8 Nursing Specialties for Registered Nurses to Consider

Perhaps no field is as professionally diverse as nursing. A career that seemingly caters to every medical interest, nursing offers practitioners the opportunity to specialize in a variety of healthcare needs, interventions and work environments. For those considering a specialized nursing field, here are a few of the many opportunities available.

A Place for Every Professional

The following areas are a sample of the career paths available to nurses who want a specialized career.

Ambulatory Care Nursing

Those in ambulatory care nursing help patients in their homes, in travel situations or other non-hospital environments. The field is defined by its rapid and focused level of care for a large number of patients. Ambulatory care nurses may help patients with wellness and prevention, emergency care, palliative services, long-term care support or a variety of other services. They work with patients across the age spectrum, from neonatal to end-of-life. Employers for ambulatory care nurses might include clinics, medical practices, military and veteran clinics, colleges or care coordination associations.

Burn Care Nursing

Burn care nursing focuses specifically on patients who have been burned by a variety of substances, including fire, chemicals, electricity or hot water. Because burns are a uniquely difficult injury, they require a specialized understanding of how to stabilize patients and care for their wounds and related medical needs. Those who work as burn care nurses often find employment in burn care units, emergency rooms, ICUs and trauma centers.

Cardiac Care Nursing

Cardiac care nursing involves helping patients with medical issues of the heart. Patients are often managing issues related to high blood pressure, coronary artery disease, bypass surgery or heart failure. Nurses in this field may be responsible for examining patients, testing heart activity, teaching patients and their families about heart diseases and wellness, providing pain treatment and a host of other duties. Cardiac care nurses are often employed by cardiovascular clinics, nursing homes, hospitals or home health agencies.

Forensic Nursing

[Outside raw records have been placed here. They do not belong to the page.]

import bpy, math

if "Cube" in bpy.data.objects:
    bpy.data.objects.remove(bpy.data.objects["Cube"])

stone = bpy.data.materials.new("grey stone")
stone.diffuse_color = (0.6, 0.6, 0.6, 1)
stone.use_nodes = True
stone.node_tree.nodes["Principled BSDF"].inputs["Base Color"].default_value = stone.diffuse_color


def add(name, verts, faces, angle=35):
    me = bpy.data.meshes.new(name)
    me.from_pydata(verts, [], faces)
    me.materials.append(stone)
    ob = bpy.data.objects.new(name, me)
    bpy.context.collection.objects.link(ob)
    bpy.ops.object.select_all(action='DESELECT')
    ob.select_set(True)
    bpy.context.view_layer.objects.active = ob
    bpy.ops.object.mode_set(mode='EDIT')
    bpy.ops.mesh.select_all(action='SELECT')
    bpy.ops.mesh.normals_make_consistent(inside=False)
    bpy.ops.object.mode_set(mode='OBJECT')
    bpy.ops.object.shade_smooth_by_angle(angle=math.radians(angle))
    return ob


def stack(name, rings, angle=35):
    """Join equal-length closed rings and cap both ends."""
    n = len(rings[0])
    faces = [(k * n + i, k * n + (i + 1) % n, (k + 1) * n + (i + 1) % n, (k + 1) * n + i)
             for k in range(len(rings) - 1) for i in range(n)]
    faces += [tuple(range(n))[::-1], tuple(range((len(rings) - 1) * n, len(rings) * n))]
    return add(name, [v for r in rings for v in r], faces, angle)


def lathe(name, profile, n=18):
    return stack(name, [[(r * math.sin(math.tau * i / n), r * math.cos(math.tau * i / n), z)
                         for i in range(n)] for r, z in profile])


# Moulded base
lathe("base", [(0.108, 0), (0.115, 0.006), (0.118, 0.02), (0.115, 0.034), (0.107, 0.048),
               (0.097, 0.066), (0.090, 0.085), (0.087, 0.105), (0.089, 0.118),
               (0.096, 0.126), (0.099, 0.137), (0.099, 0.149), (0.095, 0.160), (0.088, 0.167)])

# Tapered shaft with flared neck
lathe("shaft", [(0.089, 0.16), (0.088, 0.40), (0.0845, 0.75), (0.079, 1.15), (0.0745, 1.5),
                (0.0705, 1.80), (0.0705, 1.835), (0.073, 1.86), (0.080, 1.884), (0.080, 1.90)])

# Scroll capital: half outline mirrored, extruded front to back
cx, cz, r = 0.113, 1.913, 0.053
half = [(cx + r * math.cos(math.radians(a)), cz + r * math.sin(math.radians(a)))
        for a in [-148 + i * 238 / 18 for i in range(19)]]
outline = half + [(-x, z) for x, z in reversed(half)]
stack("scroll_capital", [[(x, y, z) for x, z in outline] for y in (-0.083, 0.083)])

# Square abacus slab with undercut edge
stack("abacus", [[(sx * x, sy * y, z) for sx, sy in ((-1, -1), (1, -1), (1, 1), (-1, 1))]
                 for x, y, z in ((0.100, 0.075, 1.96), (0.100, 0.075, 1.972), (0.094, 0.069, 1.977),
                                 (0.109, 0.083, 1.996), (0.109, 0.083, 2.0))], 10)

Forensic nurses specialize in caring for patients who have been victims of violence, assault or sexual abuse. Their work combines medical care with the criminal justice system and requires them to serve as experts in criminal cases. Nurses in this field are required to gather evidence, interview and examine patients and serve as a liaison between patients, law enforcement and social services. Forensic nursing professionals work in hospitals, laboratories, emergency rooms and courts of law.

Holistic Nursing

In holistic nursing, professionals treat patients with a combination of western and complementary medicine. Those in this field use medical knowledge, as well as alternative healing approaches such as massage, acupuncture or aromatherapy to help improve patients’ wellbeing, mood and environment in addition to their physical health. Holistic nurses often work in hospitals, private practices, birthing centers or even the homes of their patients.

Hospice Nursing

Hospice nursing is the practice of caring for terminal patients. Whether injured or ill, these patients most often require pain management, final treatment plans and emotional support. Nurses in this field must be extraordinarily compassionate and must be good at working with others, including patient families and members of the clergy. Hospice nurses often work in specialized care centers, nursing homes, in private residences or in hospitals.

Informatics Nursing

Informatics nursing combines medical knowledge with information technology. Those in this field are responsible for assessing the technology needs of medical staff, designing and implementing computer systems that meet these needs, researching improved methods of data management and teaching staff to improve these systems. Nurses in this field often find employment in hospitals, IT companies, healthcare consulting firms and long-term care centers.

Obstetrics Nursing

Obstetrics nurses specialize in working with women who are in various stages of pregnancy and childbirth. They are responsible for providing care during labor and delivery, teaching women about reproductive and sexual health, monitoring the health status of fetuses and newborns and improving health outcomes of both mother and child. Obstetrics nurses are employed by a variety of organizations, such as community clinics, doctors’ offices, maternity wards, urgent care clinics and midwife practices.

Taking the Next Step in Your Nursing Career

As a professional nurse, choosing a specialization is just one way to get ahead in your career. Earning an advanced degree is another. At Illinois College, the online RN to BSN program is a way for licensed nurses to improve their understanding of healthcare, increase earning potential and finish a four-year degree. Because the program is offered fully online, it allows you the flexibility you need to attend school while managing work and personal commitments.